The memorials and grave sites at this historic place go all the way back to Colonial times. The place is not hard to find if you just follow the signs along Rte. 95. and follow additional signs to 301 S. County Trail, Exeter, RI, 02822
This is a remarkably beautiful place and you would not regret taking time to stop, I am sure.
Friday, July 6, 2012
There is, also, a bell hanging at the entrance. This is used at various ceremonies and all who visit are encouraged to ring it in remembrance of the lost.
The park can be found along Rte 113 near the intersevtion with St. Charles.
For more info, you can check here;
On the 11th we will explore Rhode island, starting with the state memorial at Exeter. Join me there at 9:00am.
Sunday, July 1, 2012
Between Armstrong International Airport and New Orleans sits the Dignity Memorial Gardens. I have visited a number sites in this chain of cemeteries and, so far, each has had some kind of Veteran's memorial on site.
The memorial here has a specific monument to Vietnam. This is not always the case so I was eager to see and photograph it. It is located right on Airline Drive so it is easy to find upon leaving the airport.
The area in which it is located has a large state shaped sign proclaiming Louisiana Remembers. There are several memorials here to different actions. What struck me about this one was that it only listed 35 names of lost Louisianans. I have attempted to find out why this is and how these particular names were chosen, but have not heard back from them at this point. As always, if I do hear from them I will post an update.

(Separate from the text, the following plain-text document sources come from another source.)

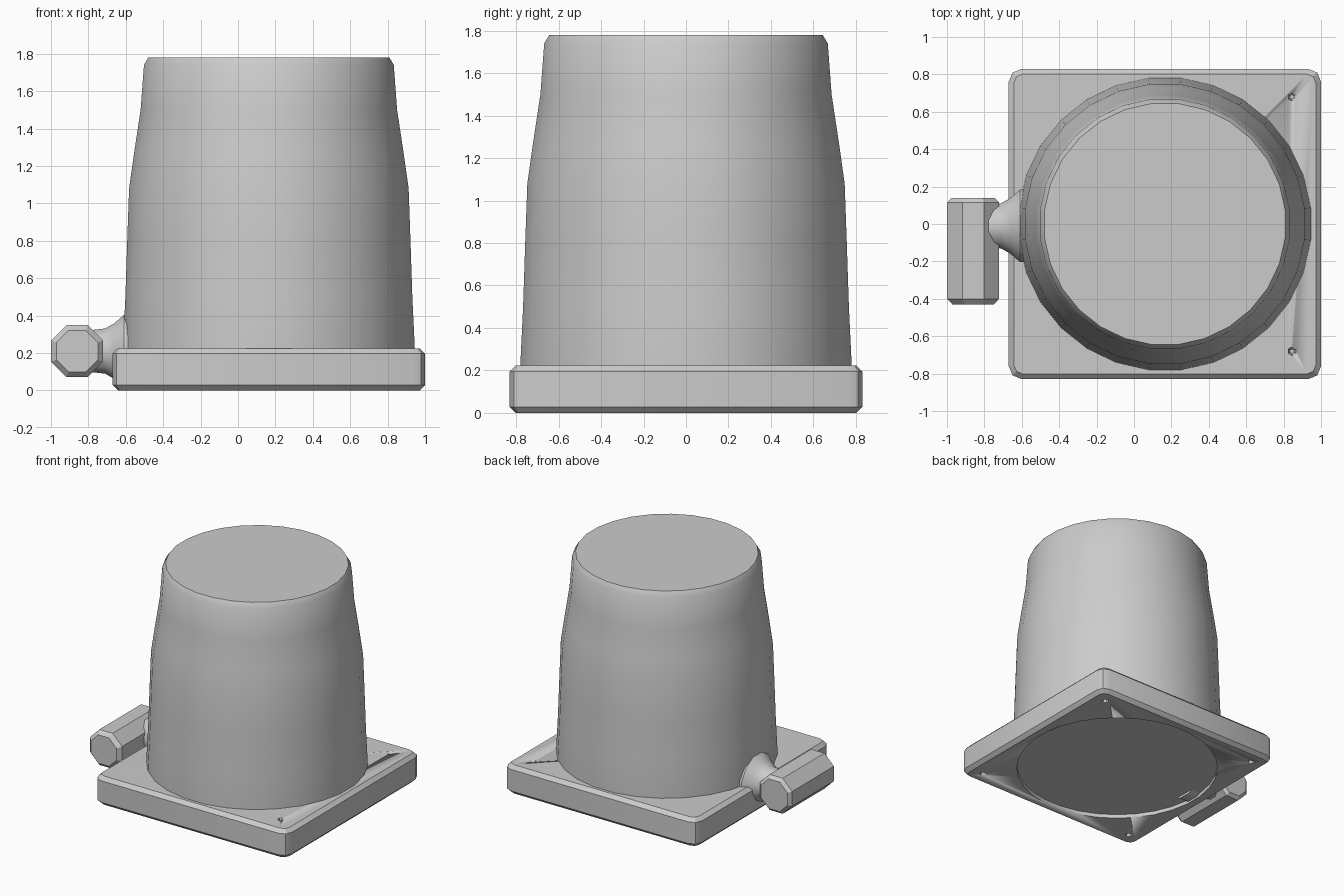
import bpy, bmesh, math
from mathutils import Matrix, Vector

cube = bpy.data.objects.get("Cube")
if cube:
    bpy.data.objects.remove(cube, do_unlink=True)

grey = bpy.data.materials.new("plain grey")
grey.use_nodes = True
COLOR = (0.6, 0.6, 0.6, 1)
grey.diffuse_color = COLOR
grey.node_tree.nodes["Principled BSDF"].inputs["Base Color"].default_value = COLOR

CX = 0.165  # axis of the housing


def finish(name, bm, angle=35):
    bmesh.ops.recalc_face_normals(bm, faces=bm.faces)
    mesh = bpy.data.meshes.new(name)
    bm.to_mesh(mesh)
    bm.free()
    mesh.materials.append(grey)
    ob = bpy.data.objects.new(name, mesh)
    bpy.context.collection.objects.link(ob)
    bpy.ops.object.select_all(action="DESELECT")
    ob.select_set(True)
    bpy.context.view_layer.objects.active = ob
    bpy.ops.object.shade_smooth_by_angle(angle=math.radians(angle))
    return ob


def lathe(name, profile, sides, matrix, angle=35):
    """Closed solid from (radius, height) rings about local z."""
    bm = bmesh.new()
    rings = []
    for r, h in profile:
        turn = [2 * math.pi * (i + 0.5) / sides for i in range(sides)]
        rings.append([bm.verts.new(matrix @ Vector((r * math.cos(a), r * math.sin(a), h)))
                      for a in turn])
    for low, high in zip(rings, rings[1:]):
        for i in range(sides):
            j = (i + 1) % sides
            bm.faces.new((low[i], low[j], high[j], high[i]))
    bm.faces.new(rings[0][::-1])
    bm.faces.new(rings[-1])
    return finish(name, bm, angle)


# Square base plate with chamfered corners and rims
bm = bmesh.new()
bmesh.ops.create_cube(bm, size=1, matrix=Matrix.Translation((CX, 0, 0.112))
                      @ Matrix.Diagonal((1.67, 1.66, 0.224, 1)))
upright = [e for e in bm.edges if abs(e.verts[0].co.z - e.verts[1].co.z) > 0.1]
bmesh.ops.bevel(bm, geom=upright, offset=0.07, segments=2, profile=0.5, affect="EDGES")
for z in (0, 0.224):
    rim = [e for e in bm.edges if all(abs(v.co.z - z) < 0.001 for v in e.verts)]
    bmesh.ops.bevel(bm, geom=rim, offset=0.028, segments=1, affect="EDGES")
base = finish("base_plate", bm, 25)

# Shallow round recess underneath and small screw pits in the corners
cutters = [lathe("recess_cutter", [(0.75, -0.1), (0.75, 0.03)], 32,
                 Matrix.Translation((CX, 0, 0)))]
for sx in (-1, 1):
    for sy in (-1, 1):
        x, y = CX + sx * 0.68, sy * 0.68
        cutters.append(lathe("pit_cutter", [(0.03, -0.02), (0.018, 0.04)], 6,
                             Matrix.Translation((x + sx * 0.03, y + sy * 0.03, 0))))
        if sx > 0:
            cutters.append(lathe("pit_cutter", [(0.012, 0.18), (0.03, 0.25)], 6,
                                 Matrix.Translation((x, y, 0))))
for cutter in cutters:
    cutter.hide_render = True
    cutter.hide_set(True)
    mod = base.modifiers.new("cut", "BOOLEAN")
    mod.operation = "DIFFERENCE"
    mod.object = cutter
bpy.context.view_layer.objects.active = base
base.select_set(True)
for mod in list(base.modifiers):
    if mod.type == "BOOLEAN":
        bpy.ops.object.modifier_apply(modifier=mod.name)
for cutter in cutters:
    bpy.data.objects.remove(cutter, do_unlink=True)

# Tapered round housing
lathe("housing", [(0.78, 0.1), (0.785, 0.23), (0.772, 0.5), (0.762, 0.8), (0.752, 1.08),
                  (0.725, 1.27), (0.69, 1.5), (0.672, 1.74), (0.648, 1.78)],
      28, Matrix.Translation((CX, 0, 0)))

# Side connector: a short pipe along y
along_y = Matrix.Translation((-0.86, 0, 0.21)) @ Matrix.Rotation(math.pi / 2, 4, "X")
lathe("connector_pipe", [(0.125, -0.14), (0.15, -0.115), (0.15, 0.40), (0.12, 0.43)],
      8, along_y, 30)

# Neck flaring from the pipe into the housing
along_x = Matrix.Translation((0, -0.01, 0.21)) @ Matrix.Rotation(math.pi / 2, 4, "Y")
lathe("connector_neck", [(0.11, -0.84), (0.125, -0.71), (0.155, -0.66), (0.2, -0.61),
                         (0.205, -0.5)], 12, along_x)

From here we will visit Houma in Terrebonne Parish on July 6th at 9:00 AM